The importance of cultural examination among a broad spectrum, is to understand where the world is headed. To apply these theories and study and research for the betterment of human development as it progresses. In the article by Cole. M, (2013), he mentioned things are similar or circling back to 1970 where there was so much confusion among the way culture was being interpreted. We could say that is happening again. Russell, S. T. (2015), argues that, “… if we value the role of human developmental research for promoting social change and justice, we will consider potential or real contribution to social justice as one of these dimensions upon which we judge the merit of research.” This is why it is necessary to value opinion based on research rather than emotion or personal bias. As good as it sounds and as good intended as it may imply it doesn’t promote better development of the human race or the development of culture.

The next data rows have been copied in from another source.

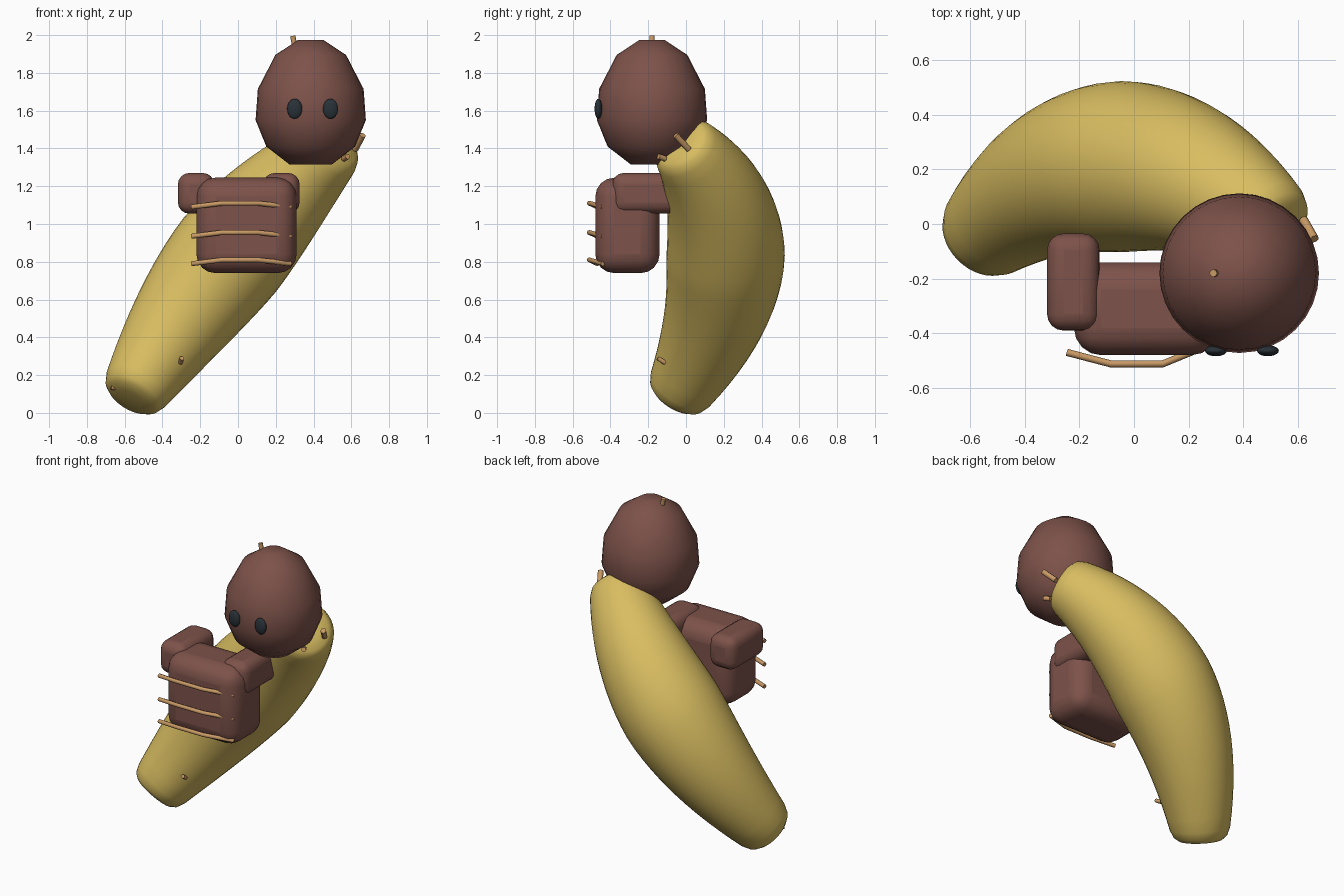
import bpy, bmesh, math
from mathutils import Vector

if "Cube" in bpy.data.objects:
    bpy.data.objects.remove(bpy.data.objects["Cube"], do_unlink=True)


def material(name, rgb):
    m = bpy.data.materials.new(name)
    m.use_nodes = True
    m.diffuse_color = (*rgb, 1)
    m.node_tree.nodes["Principled BSDF"].inputs["Base Color"].default_value = (*rgb, 1)
    return m


YELLOW = material("banana yellow", (0.69, 0.51, 0.12))
BROWN = material("warm brown", (0.205, 0.085, 0.068))
TAN = material("twig tan", (0.58, 0.32, 0.13))
DARK = material("eye slate", (0.022, 0.032, 0.04))


def finish(obj, name, mat, angle=60):
    obj.name = name
    obj.data.materials.append(mat)
    bpy.ops.object.select_all(action='DESELECT')
    obj.select_set(True)
    bpy.context.view_layer.objects.active = obj
    bpy.ops.object.shade_smooth_by_angle(angle=math.radians(angle))
    return obj


def tube(name, rings, mat, sides=32, angle=60):
    """Skin circles given as (centre, axis direction, radius)."""
    bm = bmesh.new()
    loops = []
    for centre, axis, r in rings:
        u = axis.cross(Vector((0, 1, 0))).normalized()
        v = axis.cross(u).normalized()
        turns = [math.tau * i / sides for i in range(sides)]
        loops.append([bm.verts.new(centre + r * (u * math.cos(a) + v * math.sin(a)))
                      for a in turns])
    for a, b in zip(loops, loops[1:]):
        for i in range(sides):
            j = (i + 1) % sides
            bm.faces.new((a[i], a[j], b[j], b[i]))
    bm.faces.new(loops[0][::-1])
    bm.faces.new(loops[-1])
    bmesh.ops.recalc_face_normals(bm, faces=bm.faces)
    mesh = bpy.data.meshes.new(name)
    bm.to_mesh(mesh)
    bm.free()
    obj = bpy.data.objects.new(name, mesh)
    bpy.context.collection.objects.link(obj)
    return finish(obj, name, mat, angle)


def rounded_box(name, low, high, bevel, mat):
    low, high = Vector(low), Vector(high)
    bpy.ops.mesh.primitive_cube_add(size=1, location=(low + high) / 2)
    obj = bpy.context.object
    obj.scale = high - low
    bpy.ops.object.transform_apply(location=False, rotation=False, scale=True)
    mod = obj.modifiers.new("soft edges", 'BEVEL')
    mod.width, mod.segments = bevel, 4
    return finish(obj, name, mat)


def twig(name, points, radius):
    pts = [Vector(p) for p in points]
    rings = []
    for i, p in enumerate(pts):
        axis = pts[min(i + 1, len(pts) - 1)] - pts[max(i - 1, 0)]
        rings.append((p, axis.normalized(), radius))
    return tube(name, rings, TAN, sides=8, angle=50)


# Banana: a tapered tube along a bowed spine, with softened blunt ends
bottom = Vector((-0.565, -0.055, 0.085))
middle = Vector((-0.045, 0.21, 0.835))
top = Vector((0.52, -0.03, 1.43))
slope = (top - bottom) / 2
bow = (top + bottom) / 2 - middle


def spine(t):
    return middle + slope * t + bow * t * t, (slope + 2 * bow * t).normalized()


def girth(t):
    return 0.313 - 0.145 * abs(t) ** 1.6


stations = [i / 12 * 0.94 for i in range(-12, 13)]
rings = [(*spine(t), girth(t)) for t in stations]
for t, shrink in ((0.985, 0.94), (1.005, 0.8), (1.015, 0.45)):
    rings.append((*spine(t), girth(t) * shrink))
    rings.insert(0, (*spine(-t), girth(t) * shrink))
tube("banana", rings, YELLOW, sides=40)

# Head: coarse rings stacked on a smooth round plan
HEAD = Vector((0.385, -0.18, 0))
profile = [(0.112, 1.315), (0.235, 1.41), (0.292, 1.55),
           (0.28, 1.715), (0.187, 1.895), (0.066, 1.975)]
tube("head", [(HEAD + Vector((0, 0, z)), Vector((0, 0, 1)), r) for r, z in profile], BROWN)

# Eyes
for side, x in (("right", 0.3), ("left", 0.49)):
    bpy.ops.mesh.primitive_uv_sphere_add(segments=20, ring_count=12, radius=1,
                                         location=(x, -0.464, 1.61))
    bpy.context.object.scale = (0.04, 0.02, 0.053)
    finish(bpy.context.object, side + "_eye", DARK)

# Body and arms
rounded_box("body", (-0.22, -0.48, 0.74), (0.31, -0.14, 1.245), 0.1, BROWN)
for side, x in (("right", -0.222), ("left", 0.23)):
    rounded_box(side + "_arm", (x - 0.096, -0.39, 1.055), (x + 0.096, -0.035, 1.27),
                0.06, BROWN)

# Bands across the chest
for i, z in enumerate((0.79, 0.935, 1.09)):
    twig(f"chest_band_{i + 1}", [(-0.245, -0.47, z), (-0.085, -0.512, z + 0.02),
                                 (0.105, -0.512, z + 0.02), (0.28, -0.44, z)], 0.013)

# Small twigs on the head and banana
twig("head_stem", [(0.302, -0.18, 1.93), (0.29, -0.18, 1.996)], 0.014)
twig("top_twig", [(0.62, 0.015, 1.395), (0.66, -0.055, 1.47)], 0.017)
twig("neck_twig", [(0.56, -0.11, 1.345), (0.58, -0.145, 1.358)], 0.015)
twig("lower_twig", [(-0.305, -0.11, 0.265), (-0.298, -0.15, 0.29)], 0.012)
twig("base_twig", [(-0.63, -0.05, 0.13), (-0.672, -0.06, 0.135)], 0.013)
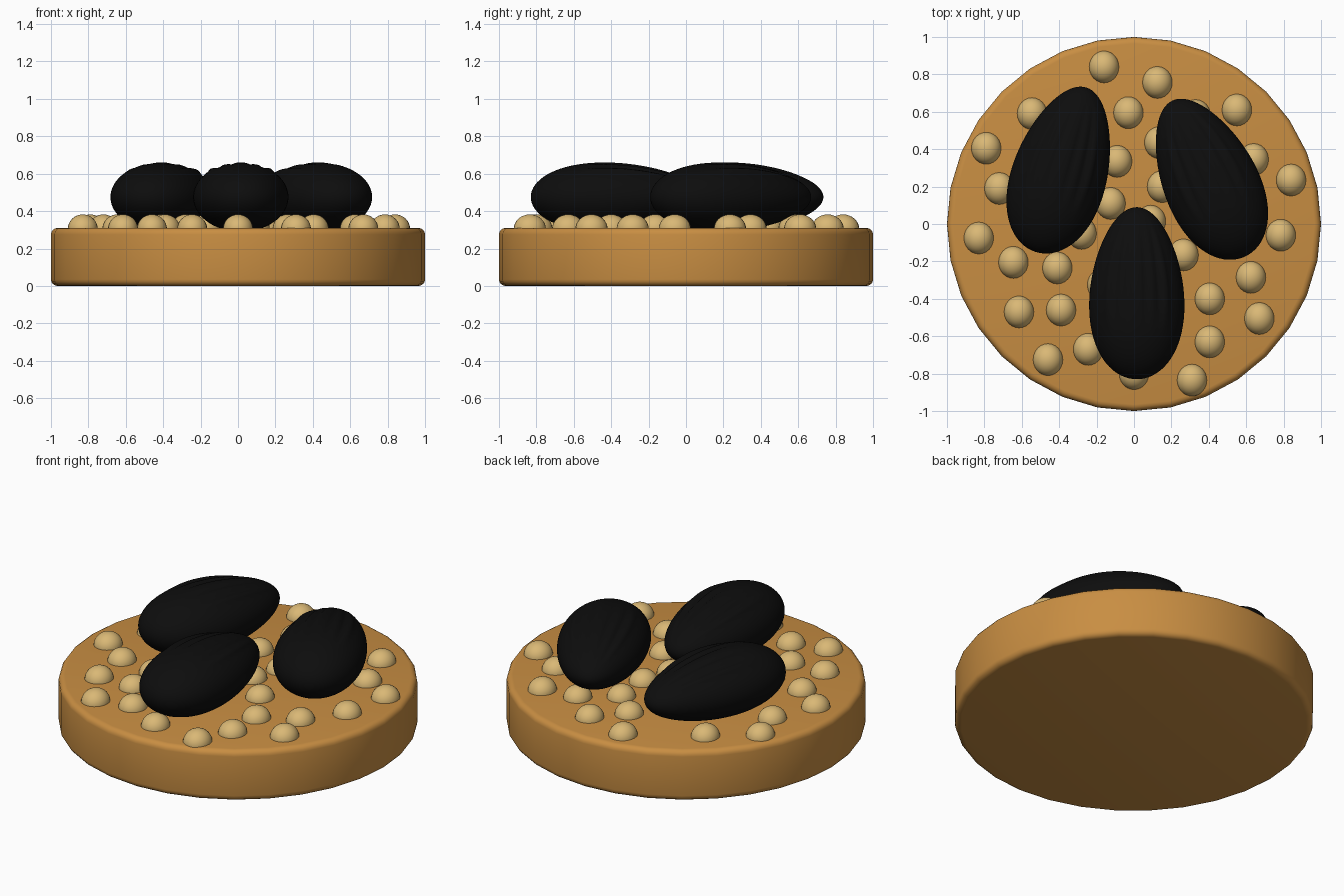
import bpy, bmesh, math
from mathutils import Matrix

if "Cube" in bpy.data.objects:
    bpy.data.objects.remove(bpy.data.objects["Cube"])


def material(name, rgb):
    m = bpy.data.materials.new(name)
    m.diffuse_color = (*rgb, 1)
    m.use_nodes = True
    m.node_tree.nodes["Principled BSDF"].inputs["Base Color"].default_value = m.diffuse_color
    return m


BISCUIT = material("biscuit brown", (0.58, 0.27, 0.055))
GRAIN = material("pale grain", (0.70, 0.48, 0.18))
BLACK = material("glossy black", (0.004, 0.004, 0.004))


def finish(bm, name, mat):
    me = bpy.data.meshes.new(name)
    bmesh.ops.recalc_face_normals(bm, faces=bm.faces[:])
    for f in bm.faces:
        f.smooth = True
    bm.to_mesh(me)
    bm.free()
    me.materials.append(mat)
    ob = bpy.data.objects.new(name, me)
    bpy.context.collection.objects.link(ob)
    return ob


# round base with softened rims
bm = bmesh.new()
bmesh.ops.create_cone(bm, cap_ends=True, segments=32, radius1=1, radius2=1, depth=0.31,
                      matrix=Matrix.Translation((0, 0, 0.155)))
rims = [e for e in bm.edges if abs(e.verts[0].co.z - e.verts[1].co.z) < 0.01]
bmesh.ops.bevel(bm, geom=rims, offset=0.035, segments=4, profile=0.5, affect='EDGES')
finish(bm, "biscuit_base", BISCUIT)

# small domes scattered over the top
DOMES = [(-.16, .84), (.125, .757), (-.545, .59), (-.03, .595), (.55, .61), (.33, .58),
         (-.79, .405), (-.09, .335), (.135, .435), (.64, .345), (.84, .235), (-.72, .19),
         (.15, .20), (-.125, .11), (.09, .015), (-.83, -.075), (.785, -.06), (-.645, -.205),
         (-.41, -.235), (-.28, -.05), (.265, -.165), (.625, -.285), (-.17, -.325),
         (.405, -.40), (-.615, -.47), (-.39, -.46), (.67, -.505), (.405, -.63),
         (-.245, -.67), (-.46, -.725), (.31, -.835), (0, -.80)]
bm = bmesh.new()
for x, y in DOMES:
    bmesh.ops.create_uvsphere(bm, u_segments=24, v_segments=16, radius=1,
                              matrix=Matrix.Translation((x, y, 0.305))
                              @ Matrix.Diagonal((0.08, 0.086, 0.077, 1)))
finish(bm, "grain_domes", GRAIN)


# egg-shaped bean, narrow end toward +y, with long grooves on the upper side
def bean(name, x, y, angle):
    bm = bmesh.new()
    bmesh.ops.create_uvsphere(bm, u_segments=96, v_segments=40, radius=1,
                              matrix=Matrix.Rotation(-math.pi / 2, 4, 'X'))
    for v in bm.verts:
        t = v.co.y
        r = math.hypot(v.co.x, v.co.z)
        k = 1 - 0.15 * t
        if v.co.z > 0 and r > 1e-4:
            u = v.co.x / r
            fade = max(0, 1 - ((t - 0.2) / 0.65) ** 2)
            groove = sum(math.exp(-((abs(u) - c) / 0.06) ** 2) for c in (0.2, 0.48))
            ridge = math.exp(-((abs(u) - 0.6) / 0.07) ** 2)
            k += fade * (0.05 * ridge - 0.06 * groove)
        v.co = (v.co.x * 0.252 * k, t * 0.46, v.co.z * 0.183 * k)
    ob = finish(bm, name, BLACK)
    ob.location = (x, y, 0.475)
    ob.rotation_euler.z = math.radians(angle)


bean("front_bean", 0.015, -0.37, 0)
bean("left_bean", -0.39, 0.29, -17)
bean("right_bean", 0.40, 0.243, 25)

In our world today, there are repeated characteristics of which we have already been through, and some new ones. Things seen from movies or predicted in dystopian futures or books. George Orwell’s 1984, or Ray Bradbury’s Fahrenheit 451. If we continue to ignore proper research and don’t carefully examine different cultures, than mental illness and other disorders will plenty of land of which to roam. What it looks like now is children not being able to read hands on a clock, or having mobile phones at the age of 3 or 9, not knowing cursive. Changing math as some have experienced this “new” method which doesn’t work. The importance lies in the statement, “… if we value the role of human developmental research for promoting social change and justice, we will consider potential or real contribution to social justice as one of these dimensions upon which we judge the merit of research.” (Russell, S. T., 2015).
Cole, M. (2013). Differences and deficits in psychological research in historical perspective: a commentary on the special section. Developmental Psychology, 49(1), 84-91. doi:10.1037/a0029623
Bloom, H. (2007). George Orwells 1984. New York: Chelsea House.
Boerma, L. (2014, September 02). Kids with cell phones: How young is too young? Retrieved from https://www.cbsnews.com/news/kids-with-cell-phones-how-young-is-too-young/
Bradbury, R. (1967). Fahrenheit 451. New York: Simon and Schuster.
Russell, S. T. (2015). Human Developmental Science for Social Justice. Research In Human Development, 12(3/4), 274-279. doi:10.1080/15427609.2015.1068049
Should schools continue to teach kids how to tell time? (2018, May 05). Retrieved from https://www.wcnc.com/article/news/should-schools-continue-to-teach-kids-how-to-tell-time/275-549062867